[Assignment]
Could you say how many lines in the records include "context"? Please give the number by itself.
______
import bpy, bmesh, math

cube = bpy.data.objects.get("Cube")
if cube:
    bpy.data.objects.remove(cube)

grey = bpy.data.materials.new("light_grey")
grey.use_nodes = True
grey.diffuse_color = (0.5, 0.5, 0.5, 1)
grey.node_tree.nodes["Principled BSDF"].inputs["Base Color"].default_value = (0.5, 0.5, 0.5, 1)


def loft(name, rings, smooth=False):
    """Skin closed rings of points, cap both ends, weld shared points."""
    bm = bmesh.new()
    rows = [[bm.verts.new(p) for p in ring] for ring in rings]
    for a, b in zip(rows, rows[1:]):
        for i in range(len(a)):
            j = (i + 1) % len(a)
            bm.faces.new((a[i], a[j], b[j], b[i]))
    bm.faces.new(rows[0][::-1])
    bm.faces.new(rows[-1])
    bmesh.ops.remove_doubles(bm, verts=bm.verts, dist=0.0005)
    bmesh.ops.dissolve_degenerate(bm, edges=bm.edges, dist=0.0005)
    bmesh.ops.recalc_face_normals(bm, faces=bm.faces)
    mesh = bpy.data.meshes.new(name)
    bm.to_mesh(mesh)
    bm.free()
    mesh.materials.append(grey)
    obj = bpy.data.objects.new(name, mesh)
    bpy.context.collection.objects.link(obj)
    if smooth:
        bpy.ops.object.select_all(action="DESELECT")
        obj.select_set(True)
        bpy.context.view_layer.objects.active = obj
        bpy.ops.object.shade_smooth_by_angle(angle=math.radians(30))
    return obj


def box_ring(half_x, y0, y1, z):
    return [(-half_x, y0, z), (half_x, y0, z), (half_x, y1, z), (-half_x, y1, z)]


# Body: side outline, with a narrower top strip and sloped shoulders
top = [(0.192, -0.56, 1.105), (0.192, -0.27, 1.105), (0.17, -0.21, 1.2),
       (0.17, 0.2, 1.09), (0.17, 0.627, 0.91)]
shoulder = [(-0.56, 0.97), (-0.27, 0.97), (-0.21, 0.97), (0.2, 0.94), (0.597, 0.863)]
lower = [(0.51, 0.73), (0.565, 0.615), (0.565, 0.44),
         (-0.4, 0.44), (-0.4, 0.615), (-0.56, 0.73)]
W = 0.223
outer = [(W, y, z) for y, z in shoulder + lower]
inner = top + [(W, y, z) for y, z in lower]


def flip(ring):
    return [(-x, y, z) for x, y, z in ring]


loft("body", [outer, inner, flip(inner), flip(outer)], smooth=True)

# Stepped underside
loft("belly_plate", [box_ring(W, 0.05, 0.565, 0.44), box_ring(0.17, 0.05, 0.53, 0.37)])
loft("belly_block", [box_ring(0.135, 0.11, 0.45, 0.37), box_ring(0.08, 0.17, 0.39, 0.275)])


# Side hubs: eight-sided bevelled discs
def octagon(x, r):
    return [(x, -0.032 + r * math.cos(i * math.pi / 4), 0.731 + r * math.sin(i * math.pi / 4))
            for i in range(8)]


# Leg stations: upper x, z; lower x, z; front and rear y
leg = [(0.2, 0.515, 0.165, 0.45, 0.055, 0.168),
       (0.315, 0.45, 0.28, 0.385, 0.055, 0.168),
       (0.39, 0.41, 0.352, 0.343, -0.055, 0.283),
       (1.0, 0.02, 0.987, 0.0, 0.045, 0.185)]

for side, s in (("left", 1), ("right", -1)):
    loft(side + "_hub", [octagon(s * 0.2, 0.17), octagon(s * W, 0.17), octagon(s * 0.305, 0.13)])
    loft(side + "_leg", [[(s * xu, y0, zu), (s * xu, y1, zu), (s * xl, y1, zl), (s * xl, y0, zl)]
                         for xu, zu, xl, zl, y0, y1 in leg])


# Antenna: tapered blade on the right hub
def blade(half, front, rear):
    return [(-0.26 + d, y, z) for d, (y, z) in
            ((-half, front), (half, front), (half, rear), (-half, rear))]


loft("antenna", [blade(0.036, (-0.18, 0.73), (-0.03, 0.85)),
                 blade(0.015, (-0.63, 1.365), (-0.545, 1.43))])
______
[Task solution]
2